So you want to be a Product Manager? I got your back!
Right. Let’s start. You’ve always wanted a career in tech but you’re not particularly interested/ don’t have the luxury of time to learn software engineering and development. You just know you want to do something different and you’ve heard of many roles they do not involve “coding”. Product Management is one of those roles.
But you think it’s too vague and offers no prospect? I’ll simplify it for you
A PM is responsible for delivering products that solve a particular problem and bring value to the company and users .The PM leads teams to:
- deliver the defined product vision
- understand what the customer wants
- understand the customers’ expectations
- focus on what’s practical and what will meet the Business Goals
At this point, it is important to define what a product is. A product is any physical object or intangible service that is offered for sale or at a freemium to users.Now that you know what a product is, why is there a need for a Product Manager and where does a PM fit in the scheme of things?
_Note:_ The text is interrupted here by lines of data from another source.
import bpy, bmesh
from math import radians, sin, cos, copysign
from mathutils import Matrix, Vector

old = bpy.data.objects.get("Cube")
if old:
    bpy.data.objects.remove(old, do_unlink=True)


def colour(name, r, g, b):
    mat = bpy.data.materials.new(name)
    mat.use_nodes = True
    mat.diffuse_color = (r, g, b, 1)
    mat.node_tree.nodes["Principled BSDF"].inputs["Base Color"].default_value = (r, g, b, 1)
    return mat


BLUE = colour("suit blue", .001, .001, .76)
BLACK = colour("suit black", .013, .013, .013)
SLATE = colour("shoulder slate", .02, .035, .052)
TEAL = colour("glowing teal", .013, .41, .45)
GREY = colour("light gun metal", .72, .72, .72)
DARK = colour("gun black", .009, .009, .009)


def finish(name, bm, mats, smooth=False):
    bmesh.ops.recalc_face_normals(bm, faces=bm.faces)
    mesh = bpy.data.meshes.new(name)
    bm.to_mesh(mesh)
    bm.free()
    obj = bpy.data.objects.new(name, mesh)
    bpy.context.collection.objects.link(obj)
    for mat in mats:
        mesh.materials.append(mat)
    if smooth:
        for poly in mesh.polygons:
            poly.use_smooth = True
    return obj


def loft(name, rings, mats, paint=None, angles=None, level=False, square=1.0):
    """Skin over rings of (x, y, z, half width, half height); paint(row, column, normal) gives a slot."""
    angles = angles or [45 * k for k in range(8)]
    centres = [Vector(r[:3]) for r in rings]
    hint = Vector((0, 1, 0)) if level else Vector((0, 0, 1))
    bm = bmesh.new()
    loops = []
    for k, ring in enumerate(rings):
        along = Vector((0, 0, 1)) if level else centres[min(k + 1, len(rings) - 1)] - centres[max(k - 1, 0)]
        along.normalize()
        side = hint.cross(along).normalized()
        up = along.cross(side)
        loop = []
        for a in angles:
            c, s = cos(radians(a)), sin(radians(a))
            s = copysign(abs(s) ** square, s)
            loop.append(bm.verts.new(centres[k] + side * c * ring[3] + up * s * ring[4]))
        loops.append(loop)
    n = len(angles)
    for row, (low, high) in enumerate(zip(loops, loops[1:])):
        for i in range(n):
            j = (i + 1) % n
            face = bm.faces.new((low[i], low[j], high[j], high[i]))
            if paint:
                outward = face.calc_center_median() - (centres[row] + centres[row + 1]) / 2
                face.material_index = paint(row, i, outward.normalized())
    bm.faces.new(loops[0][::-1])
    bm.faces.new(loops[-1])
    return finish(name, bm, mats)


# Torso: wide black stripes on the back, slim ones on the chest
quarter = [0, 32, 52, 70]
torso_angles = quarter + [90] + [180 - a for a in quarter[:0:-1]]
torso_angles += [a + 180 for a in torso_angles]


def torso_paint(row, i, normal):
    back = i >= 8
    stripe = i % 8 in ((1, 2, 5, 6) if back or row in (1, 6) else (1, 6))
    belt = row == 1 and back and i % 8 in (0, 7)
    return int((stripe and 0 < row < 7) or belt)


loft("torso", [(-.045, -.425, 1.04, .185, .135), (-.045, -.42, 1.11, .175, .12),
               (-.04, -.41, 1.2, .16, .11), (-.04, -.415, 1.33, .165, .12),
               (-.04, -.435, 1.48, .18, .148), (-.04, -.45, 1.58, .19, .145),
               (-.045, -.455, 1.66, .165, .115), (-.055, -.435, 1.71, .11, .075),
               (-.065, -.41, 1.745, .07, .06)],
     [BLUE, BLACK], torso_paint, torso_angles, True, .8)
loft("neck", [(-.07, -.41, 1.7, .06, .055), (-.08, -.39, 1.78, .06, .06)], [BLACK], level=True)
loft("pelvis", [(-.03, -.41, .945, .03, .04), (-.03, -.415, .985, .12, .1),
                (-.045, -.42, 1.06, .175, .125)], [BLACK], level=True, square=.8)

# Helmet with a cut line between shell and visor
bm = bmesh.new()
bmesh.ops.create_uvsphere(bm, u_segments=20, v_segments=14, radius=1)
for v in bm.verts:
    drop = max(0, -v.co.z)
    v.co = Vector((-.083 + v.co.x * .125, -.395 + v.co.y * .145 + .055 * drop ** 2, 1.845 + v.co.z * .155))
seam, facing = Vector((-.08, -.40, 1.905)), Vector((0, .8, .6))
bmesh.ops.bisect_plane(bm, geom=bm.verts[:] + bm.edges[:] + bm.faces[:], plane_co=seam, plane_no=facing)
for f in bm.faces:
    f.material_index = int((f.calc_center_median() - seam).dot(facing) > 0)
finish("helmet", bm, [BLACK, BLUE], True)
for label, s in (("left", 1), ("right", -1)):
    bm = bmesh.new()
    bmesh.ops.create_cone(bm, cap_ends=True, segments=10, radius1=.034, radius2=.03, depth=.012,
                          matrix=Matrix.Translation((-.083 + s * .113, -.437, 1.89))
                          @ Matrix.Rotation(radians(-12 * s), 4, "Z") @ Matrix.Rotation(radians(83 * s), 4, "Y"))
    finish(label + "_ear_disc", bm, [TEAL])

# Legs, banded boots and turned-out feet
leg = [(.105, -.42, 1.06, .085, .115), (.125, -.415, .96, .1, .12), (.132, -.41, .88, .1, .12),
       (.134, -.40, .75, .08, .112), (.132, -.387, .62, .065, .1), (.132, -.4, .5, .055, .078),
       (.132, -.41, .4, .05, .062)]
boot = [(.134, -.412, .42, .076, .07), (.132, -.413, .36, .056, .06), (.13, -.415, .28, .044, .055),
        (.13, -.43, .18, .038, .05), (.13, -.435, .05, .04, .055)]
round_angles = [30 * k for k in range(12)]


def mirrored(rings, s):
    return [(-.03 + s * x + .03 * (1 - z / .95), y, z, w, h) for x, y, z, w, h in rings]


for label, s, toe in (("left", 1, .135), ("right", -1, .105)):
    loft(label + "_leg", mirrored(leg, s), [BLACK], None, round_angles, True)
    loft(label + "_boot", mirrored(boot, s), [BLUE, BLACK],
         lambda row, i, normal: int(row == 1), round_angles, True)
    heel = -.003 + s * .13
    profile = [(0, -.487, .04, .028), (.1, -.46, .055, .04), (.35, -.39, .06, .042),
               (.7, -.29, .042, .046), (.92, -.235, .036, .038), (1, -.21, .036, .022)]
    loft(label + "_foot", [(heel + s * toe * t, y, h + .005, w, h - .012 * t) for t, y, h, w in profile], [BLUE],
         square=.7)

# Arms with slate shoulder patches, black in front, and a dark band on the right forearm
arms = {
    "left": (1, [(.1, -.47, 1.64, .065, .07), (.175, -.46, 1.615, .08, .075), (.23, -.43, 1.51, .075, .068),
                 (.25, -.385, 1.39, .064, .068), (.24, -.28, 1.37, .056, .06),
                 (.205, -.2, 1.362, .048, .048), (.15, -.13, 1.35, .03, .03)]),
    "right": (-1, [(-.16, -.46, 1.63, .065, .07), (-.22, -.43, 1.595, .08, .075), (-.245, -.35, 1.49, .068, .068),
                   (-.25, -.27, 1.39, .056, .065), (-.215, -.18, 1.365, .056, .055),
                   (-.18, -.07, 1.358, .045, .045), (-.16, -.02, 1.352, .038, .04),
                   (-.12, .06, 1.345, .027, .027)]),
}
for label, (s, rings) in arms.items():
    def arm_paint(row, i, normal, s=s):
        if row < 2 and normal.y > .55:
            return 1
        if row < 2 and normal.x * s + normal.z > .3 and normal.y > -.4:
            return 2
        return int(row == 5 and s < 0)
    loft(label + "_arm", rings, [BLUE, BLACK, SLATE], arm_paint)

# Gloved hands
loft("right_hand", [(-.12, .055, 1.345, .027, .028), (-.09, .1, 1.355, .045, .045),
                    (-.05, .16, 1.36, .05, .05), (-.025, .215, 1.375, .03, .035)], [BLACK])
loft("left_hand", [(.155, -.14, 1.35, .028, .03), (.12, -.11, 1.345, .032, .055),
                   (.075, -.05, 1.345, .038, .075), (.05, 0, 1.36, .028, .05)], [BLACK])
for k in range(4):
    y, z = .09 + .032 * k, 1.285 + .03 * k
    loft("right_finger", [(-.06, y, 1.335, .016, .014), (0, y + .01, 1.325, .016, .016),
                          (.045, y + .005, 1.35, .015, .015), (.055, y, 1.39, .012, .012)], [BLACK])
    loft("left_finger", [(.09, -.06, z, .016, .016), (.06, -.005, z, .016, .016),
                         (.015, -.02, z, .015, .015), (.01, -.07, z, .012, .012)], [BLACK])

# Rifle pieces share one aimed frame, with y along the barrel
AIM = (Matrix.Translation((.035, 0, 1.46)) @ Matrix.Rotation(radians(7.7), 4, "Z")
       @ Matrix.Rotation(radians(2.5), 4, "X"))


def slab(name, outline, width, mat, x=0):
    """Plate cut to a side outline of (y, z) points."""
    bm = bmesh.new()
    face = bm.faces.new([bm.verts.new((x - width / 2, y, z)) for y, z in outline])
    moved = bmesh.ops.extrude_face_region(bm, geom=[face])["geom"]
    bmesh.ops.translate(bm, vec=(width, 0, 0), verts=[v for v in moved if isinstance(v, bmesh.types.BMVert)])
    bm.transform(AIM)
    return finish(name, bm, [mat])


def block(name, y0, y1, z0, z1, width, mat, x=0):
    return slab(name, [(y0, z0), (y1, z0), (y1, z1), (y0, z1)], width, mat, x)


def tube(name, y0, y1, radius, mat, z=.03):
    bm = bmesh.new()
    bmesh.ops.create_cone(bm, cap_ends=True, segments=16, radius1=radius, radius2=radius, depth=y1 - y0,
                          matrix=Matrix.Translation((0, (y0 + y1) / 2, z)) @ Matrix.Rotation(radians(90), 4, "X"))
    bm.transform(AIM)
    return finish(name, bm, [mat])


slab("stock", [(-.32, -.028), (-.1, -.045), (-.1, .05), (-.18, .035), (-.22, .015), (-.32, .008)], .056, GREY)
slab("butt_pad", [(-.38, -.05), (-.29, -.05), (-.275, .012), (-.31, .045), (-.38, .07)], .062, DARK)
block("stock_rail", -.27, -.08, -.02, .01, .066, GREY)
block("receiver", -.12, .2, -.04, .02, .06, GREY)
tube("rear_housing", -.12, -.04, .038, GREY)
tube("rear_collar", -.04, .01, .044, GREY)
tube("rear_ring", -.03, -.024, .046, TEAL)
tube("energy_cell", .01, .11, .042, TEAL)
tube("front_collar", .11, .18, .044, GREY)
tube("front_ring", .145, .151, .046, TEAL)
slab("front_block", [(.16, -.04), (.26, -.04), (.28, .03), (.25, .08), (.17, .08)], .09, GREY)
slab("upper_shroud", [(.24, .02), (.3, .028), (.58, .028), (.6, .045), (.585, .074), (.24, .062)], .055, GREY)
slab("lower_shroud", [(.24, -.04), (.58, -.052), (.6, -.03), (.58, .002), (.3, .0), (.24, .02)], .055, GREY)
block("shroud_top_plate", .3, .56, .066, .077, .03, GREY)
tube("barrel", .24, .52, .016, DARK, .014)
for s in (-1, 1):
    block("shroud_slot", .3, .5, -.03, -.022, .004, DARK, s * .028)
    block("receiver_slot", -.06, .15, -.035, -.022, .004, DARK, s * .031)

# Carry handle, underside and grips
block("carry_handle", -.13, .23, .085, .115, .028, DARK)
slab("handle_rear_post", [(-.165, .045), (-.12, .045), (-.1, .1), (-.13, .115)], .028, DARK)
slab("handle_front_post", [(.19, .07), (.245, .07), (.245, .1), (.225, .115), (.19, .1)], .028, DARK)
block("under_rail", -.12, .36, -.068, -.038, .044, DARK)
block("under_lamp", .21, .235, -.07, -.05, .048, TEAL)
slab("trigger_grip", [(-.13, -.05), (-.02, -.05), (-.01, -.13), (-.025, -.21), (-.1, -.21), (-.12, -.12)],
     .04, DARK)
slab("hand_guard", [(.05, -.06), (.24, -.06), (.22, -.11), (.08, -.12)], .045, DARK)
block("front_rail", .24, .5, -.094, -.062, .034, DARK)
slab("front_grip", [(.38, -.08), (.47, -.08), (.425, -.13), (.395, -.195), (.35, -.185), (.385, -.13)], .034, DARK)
In the hierarchy of things, the PM intersects between the Business, UX/UI Design and Technology Teams.
First off, who is this Product Manager and what does she do?
A PM leads work across diverse teams to design, build and launch a product . She makes sure final decisions about the product is based on a mix of data and user analytics.
Greek huh? I'll explain
When a company decides to create a product, it goes through different journeys during its lifecycle . The PM's role is to make sure that:
- decisions made about the product aligns to the product vision;
- the outcomes of these decisions are useful to customers/users; and
- the product is profitable in some way to the business
Having the right insights and information helps with this decision making process.
To learn more about how PMs(Product Managers) work through the decision making process, read: Making Good Decisions as a Product Manager by BrandonMChu.
As a PM, you are responsible for:
1. Setting the Product Vision
An aspirational statement of the Product's direction.One that meets a market need and presents a viable profit making opportunity for the business
2. Defining the Product
Articulate what the product is, why it is being built and when it should be launched. Aakars article "What is Product Definition and How to Define Products To Get Everyone Willing to Build" goes into great details about this.
3. Building the Product Roadmap
This is visual representation of how the product's vision will be achieved; and meet the business objectives over a defined period. Product Plan has some templates here: Product roadmap template
Communicating the Product vision to delivery teams, stakeholders, partners and users.You do this by using the Product Roadmap. NickyHynes has written a really good article on this: "5 Ways Product Managers Can Sharpen Their Communication Skills".
5. Planning and prioritizing items on the Product Feature List.
The PFL(Product Feature List) contains key attributes of the product and describes what it looks like, what it is made of and what it can do. Sariharrison has written more about this here: Turn Your Feature List into a Product Strategy.
6. Managing ideas/ feedback
There's always a deluge of these from stakeholders, users & everybody's dog. PMs manage and ensure these are properly documented and considered. Margaret annk has written a detailed guide here: 6 ways PMs can collect, analyze, and leverage user feedback more effectively.
7. Leading the product execution
After nailing the strategy and prioritizing items, it's time to ship it. Don't wait to achieve perfection. Ship the product & use the feedback loop to improve incrementally. Brianwjoe wrote more about this here: How To Cross the Strategy-to-Execution ChasmNow that you understand:
- what Product Management is;
- what a Product Manager does; and
- what a Product Manager is responsible for.
Is a product manager similar to a project manager?
Yes, it’s quite similar to project manager. The difference is the project management focuses on delivering objectives within a set time frame; Product management focuses owning, driving the development and delivery of products while being responsible for its profitability and user satisfaction. The Project Manager owns nothing but is responsible for delivering plans thought out by the business. The Product Manager owns a product (e.g Spotify app, Google Drive etc). The role ends when the product stops being profitable.